> What you need to do: From the entries below, copy out all lines holding "prism".

> Source data:
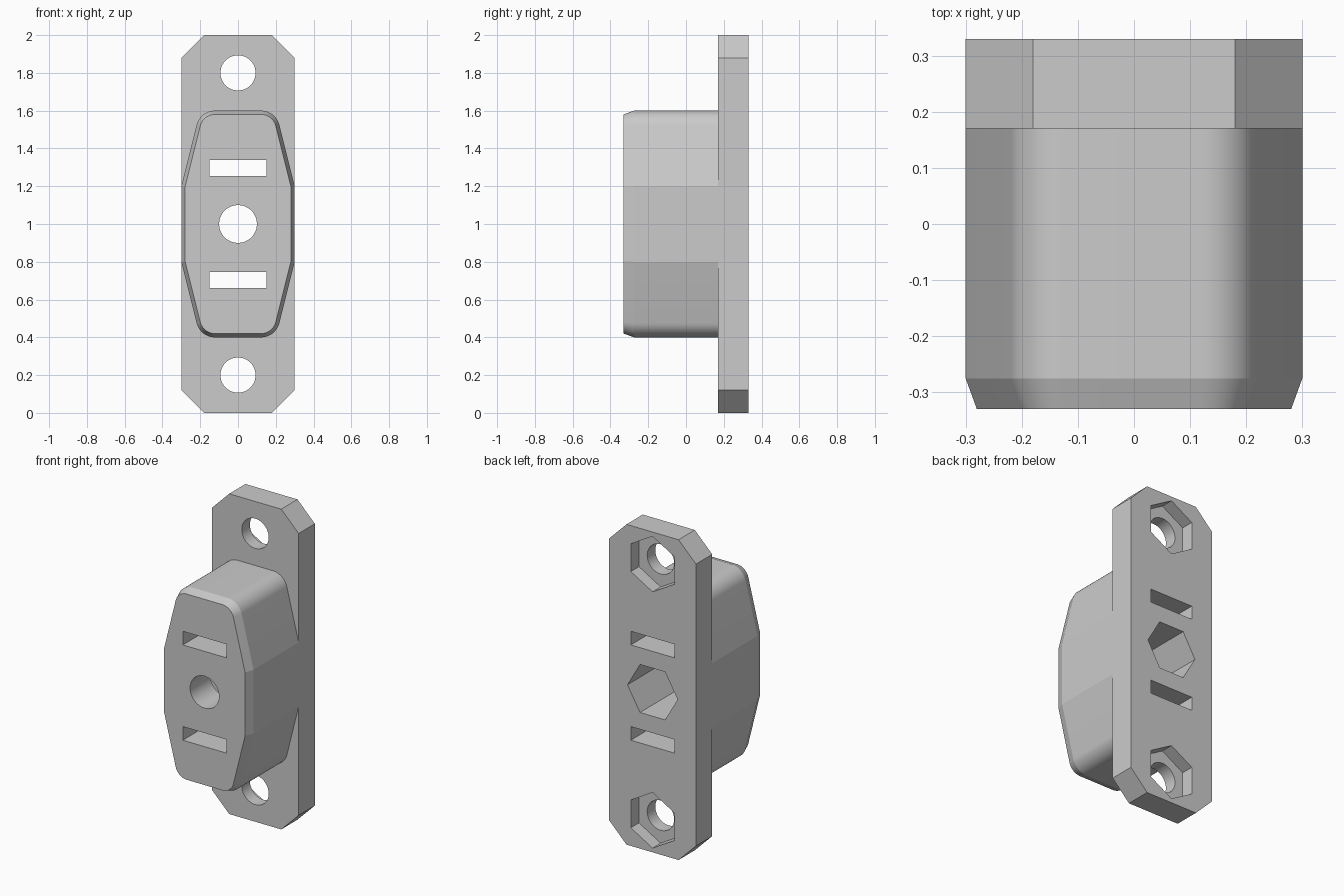
import bpy, bmesh
from math import sin, cos, tan, atan, pi

cube = bpy.data.objects.get("Cube")
if cube:
    bpy.data.objects.remove(cube, do_unlink=True)

grey = bpy.data.materials.new("plain_grey")
grey.use_nodes = True
grey.diffuse_color = (0.6, 0.6, 0.6, 1)
grey.node_tree.nodes["Principled BSDF"].inputs["Base Color"].default_value = (0.6, 0.6, 0.6, 1)

PLATE_FRONT, BACK, NOSE = 0.17, 0.33, -0.33


def loft(name, rings):
    """Closed solid through (y, outline) rings, each outline being (x, z) points."""
    bm = bmesh.new()
    loops = [[bm.verts.new((x, y, z)) for x, z in pts] for y, pts in rings]
    for a, b in zip(loops, loops[1:]):
        for i in range(len(a)):
            j = (i + 1) % len(a)
            bm.faces.new((a[i], a[j], b[j], b[i]))
    bm.faces.new(loops[0])
    bm.faces.new(loops[-1])
    bmesh.ops.recalc_face_normals(bm, faces=bm.faces)
    mesh = bpy.data.meshes.new(name)
    bm.to_mesh(mesh)
    bm.free()
    mesh.materials.append(grey)
    obj = bpy.data.objects.new(name, mesh)
    bpy.context.collection.objects.link(obj)
    return obj


def prism(name, pts, y0, y1):
    return loft(name, [(y0, pts), (y1, pts)])


def ngon(z, radius, sides, turn=0.0):
    return [(radius * cos(turn + 2 * pi * i / sides), z + radius * sin(turn + 2 * pi * i / sides))
            for i in range(sides)]


def boolean(target, tool, operation):
    mod = target.modifiers.new(operation.lower(), "BOOLEAN")
    mod.operation, mod.solver, mod.object = operation, "EXACT", tool
    bpy.context.view_layer.objects.active = target
    bpy.ops.object.modifier_apply(modifier=mod.name)
    bpy.data.objects.remove(tool, do_unlink=True)


def body_outline(inset):
    """Tapered outline with rounded top and bottom corners."""
    half, knee, top, r, steps = 0.3, 0.2, 0.6, 0.1, 14
    a = atan(0.25)
    cz = top - r
    cx = half - (r + (cz - knee) * sin(a)) / cos(a)
    quarter = [(half - inset, knee - inset * tan(a / 2))]
    for i in range(steps + 1):
        t = a + (pi / 2 - a) * i / steps
        quarter.append((cx + (r - inset) * cos(t), cz + (r - inset) * sin(t)))
    upper = quarter + [(-x, z) for x, z in reversed(quarter)]
    full = upper + [(-x, -z) for x, z in upper]
    return [(x, 1 + z) for x, z in full]


# Mounting plate with clipped corners
plate_top = [(0.3, 0.88), (0.18, 1), (-0.18, 1), (-0.3, 0.88)]
outline = plate_top + [(-x, -z) for x, z in plate_top]
housing = prism("mounting_housing", [(x, 1 + z) for x, z in outline], PLATE_FRONT, BACK)

# Raised body with a bevelled front rim
body = loft("raised_body", [(NOSE, body_outline(0.02)), (-0.275, body_outline(0)),
                            (PLATE_FRONT, body_outline(0))])
boolean(housing, body, "UNION")

# Mounting holes with shallow hexagonal nut pockets behind
HEX = 0.15 / cos(pi / 6)
for z in (0.2, 1.8):
    boolean(housing, prism("screw_hole", ngon(z, 0.093, 48), 0.1, 0.4), "DIFFERENCE")
    boolean(housing, prism("nut_pocket", ngon(z, HEX, 6, pi / 6), 0.25, 0.4), "DIFFERENCE")

# Through slots
for z in (0.7025, 1.2975):
    slot = [(sx * 0.15, z + sz * 0.0425) for sx, sz in ((1, 1), (-1, 1), (-1, -1), (1, -1))]
    boolean(housing, prism("slot", slot, -0.5, 0.5), "DIFFERENCE")

# Centre bore with a deep hexagonal pocket behind
boolean(housing, prism("centre_bore", ngon(1, 0.1, 48), -0.5, 0.4), "DIFFERENCE")
boolean(housing, prism("deep_hex_pocket", ngon(1, HEX, 6), -0.13, 0.4), "DIFFERENCE")

# Smooth the rounded corners and bores only
bpy.ops.object.select_all(action="DESELECT")
housing.select_set(True)
bpy.context.view_layer.objects.active = housing
bpy.ops.object.shade_smooth_by_angle(angle=pi / 18)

> Exercise response:
def prism(name, pts, y0, y1):
housing = prism("mounting_housing", [(x, 1 + z) for x, z in outline], PLATE_FRONT, BACK)
    boolean(housing, prism("screw_hole", ngon(z, 0.093, 48), 0.1, 0.4), "DIFFERENCE")
    boolean(housing, prism("nut_pocket", ngon(z, HEX, 6, pi / 6), 0.25, 0.4), "DIFFERENCE")
    boolean(housing, prism("slot", slot, -0.5, 0.5), "DIFFERENCE")
boolean(housing, prism("centre_bore", ngon(1, 0.1, 48), -0.5, 0.4), "DIFFERENCE")
boolean(housing, prism("deep_hex_pocket", ngon(1, HEX, 6), -0.13, 0.4), "DIFFERENCE")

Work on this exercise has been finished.